Then Moses cried out to the Lord, and the Lord showed him a piece of wood. He threw it into the water, and the water became fit to drink. Exodus 15:22-25a NIV
Did you know that 99% of people come to know the Lord in the midst of a crisis. When he comes to them in response to their cry for help and brings forgiveness, comfort, love and guidance, there is often an emotional high. Yet within days, they face a new crisis that stirs up the old insecurities and pain. It’s much like a roller coaster ride.
That’s exactly what happened to the Israelites at Marah. For several hundred years they had been slaves in Egypt. The Pharaoh provided for their needs – food, water and shelter, but it cost them and created a debt they could never hope to repay. They “owed their souls to the company store” and as their masters beat the men, raped the women and killed their sons, they grew demoralized and impotent, losing their will to fight back.
Yet God sent Moses to deliver them from their slavery. They partied at the Red Sea when God washed their enemies away as the walls of water collapsed on them. The people rejoiced because of their emotional high. But when they came down from that high after three days of wandering in the wilderness of Shur, they realized how truly powerless they were.
In a very real sense, they were experiencing withdrawal symptoms from their former life. Leaving their slavery mentality behind meant making many new changes for people who had no idea what to do or how to do it. So they grumbled and resisted the leadership of Moses because they couldn’t drink this bitter water.
Many of them had unrealistic expectations of what it would be like to follow God. They didn’t like feeling down and thirsty after the rollercoaster high of the Red Sea. Maybe they expected God to do some new amazing thing to prove that he still loved them and to renew that emotional high point for them.
But God began their wilderness healing right there at Marah. As a trustworthy parent, he provided for their need for water, but he didn’t yield to their perceived need for the thrills, chills and vibrations of another Red Sea miracle.

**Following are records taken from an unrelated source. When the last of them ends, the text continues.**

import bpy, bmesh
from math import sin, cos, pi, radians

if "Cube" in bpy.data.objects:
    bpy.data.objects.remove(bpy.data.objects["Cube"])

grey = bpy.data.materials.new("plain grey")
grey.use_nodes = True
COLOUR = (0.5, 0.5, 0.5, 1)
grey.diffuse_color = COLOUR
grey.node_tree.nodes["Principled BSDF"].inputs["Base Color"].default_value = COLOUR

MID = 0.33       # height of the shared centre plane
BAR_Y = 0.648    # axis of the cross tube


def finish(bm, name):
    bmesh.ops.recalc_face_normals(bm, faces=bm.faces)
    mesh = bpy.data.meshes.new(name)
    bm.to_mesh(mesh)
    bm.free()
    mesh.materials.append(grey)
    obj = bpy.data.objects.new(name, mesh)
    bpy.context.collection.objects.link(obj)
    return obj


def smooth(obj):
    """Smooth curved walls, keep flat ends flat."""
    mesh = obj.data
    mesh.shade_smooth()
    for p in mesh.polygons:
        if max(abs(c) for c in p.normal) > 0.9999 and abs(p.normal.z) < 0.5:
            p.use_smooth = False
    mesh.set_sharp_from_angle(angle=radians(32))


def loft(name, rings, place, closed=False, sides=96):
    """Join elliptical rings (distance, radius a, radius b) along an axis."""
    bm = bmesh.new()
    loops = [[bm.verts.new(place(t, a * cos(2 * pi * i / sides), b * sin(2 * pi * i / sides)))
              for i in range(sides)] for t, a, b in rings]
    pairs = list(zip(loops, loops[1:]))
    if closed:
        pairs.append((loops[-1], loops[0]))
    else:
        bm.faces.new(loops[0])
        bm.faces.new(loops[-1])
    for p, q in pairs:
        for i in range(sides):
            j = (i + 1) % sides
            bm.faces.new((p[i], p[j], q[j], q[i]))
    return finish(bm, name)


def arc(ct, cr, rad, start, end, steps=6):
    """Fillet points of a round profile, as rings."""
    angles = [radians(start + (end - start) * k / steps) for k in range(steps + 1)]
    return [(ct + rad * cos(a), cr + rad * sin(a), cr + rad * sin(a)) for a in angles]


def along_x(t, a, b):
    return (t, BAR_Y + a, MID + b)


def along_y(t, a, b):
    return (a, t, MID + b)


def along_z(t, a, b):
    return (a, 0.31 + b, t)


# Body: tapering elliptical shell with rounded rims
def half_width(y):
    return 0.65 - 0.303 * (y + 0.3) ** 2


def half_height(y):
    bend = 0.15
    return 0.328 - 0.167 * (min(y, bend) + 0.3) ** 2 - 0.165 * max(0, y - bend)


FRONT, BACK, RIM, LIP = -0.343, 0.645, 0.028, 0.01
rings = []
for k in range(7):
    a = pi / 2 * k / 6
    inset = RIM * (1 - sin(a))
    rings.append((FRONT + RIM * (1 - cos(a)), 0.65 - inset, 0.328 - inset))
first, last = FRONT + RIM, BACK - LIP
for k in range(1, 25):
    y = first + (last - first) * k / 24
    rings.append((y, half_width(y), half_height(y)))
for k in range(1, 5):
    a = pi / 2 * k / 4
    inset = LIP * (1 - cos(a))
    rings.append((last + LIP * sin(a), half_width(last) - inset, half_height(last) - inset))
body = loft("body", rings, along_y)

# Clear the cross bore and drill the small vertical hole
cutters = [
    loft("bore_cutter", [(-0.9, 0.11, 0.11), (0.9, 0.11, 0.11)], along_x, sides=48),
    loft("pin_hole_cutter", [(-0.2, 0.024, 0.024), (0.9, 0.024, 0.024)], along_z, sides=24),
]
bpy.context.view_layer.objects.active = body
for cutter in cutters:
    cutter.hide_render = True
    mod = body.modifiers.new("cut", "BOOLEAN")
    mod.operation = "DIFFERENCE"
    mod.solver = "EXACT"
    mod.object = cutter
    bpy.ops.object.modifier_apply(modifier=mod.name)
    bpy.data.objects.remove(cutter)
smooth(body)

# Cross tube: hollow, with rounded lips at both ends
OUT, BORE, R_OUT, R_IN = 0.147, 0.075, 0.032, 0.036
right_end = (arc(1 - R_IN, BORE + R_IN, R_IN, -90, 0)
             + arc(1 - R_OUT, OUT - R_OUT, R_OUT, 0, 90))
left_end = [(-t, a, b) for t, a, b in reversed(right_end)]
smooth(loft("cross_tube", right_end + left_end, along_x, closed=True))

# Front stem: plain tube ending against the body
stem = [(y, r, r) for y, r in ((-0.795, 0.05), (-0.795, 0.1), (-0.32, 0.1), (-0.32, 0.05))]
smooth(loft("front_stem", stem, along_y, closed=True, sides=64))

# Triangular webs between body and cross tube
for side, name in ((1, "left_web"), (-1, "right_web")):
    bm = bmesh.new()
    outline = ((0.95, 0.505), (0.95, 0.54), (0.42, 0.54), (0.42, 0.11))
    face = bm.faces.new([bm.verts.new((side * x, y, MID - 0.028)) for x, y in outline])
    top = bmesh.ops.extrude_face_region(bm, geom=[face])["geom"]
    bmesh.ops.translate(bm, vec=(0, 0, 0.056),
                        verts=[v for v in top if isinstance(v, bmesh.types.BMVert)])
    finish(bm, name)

To avoid those emotional roller coasters, learn to look for God in the small things, the ordinary things of life. He doesn’t always answer with dramatic waterworks. Sometimes it’s the small pieces of wood, those seemingly insignificant, every-day things, that have the healing properties to make the bitter experiences of your life sweet and bearable again.
What everyday circumstances, events or people has God placed around you to help you heal and live a Christian life? Rather than giving up in discouragement when you hit an emotional low after a breath-taking high, start looking for him in the small things. He’s always there if our expectations don’t blind us to his presence.
Learn to know him in the small, every-day experiences of your life!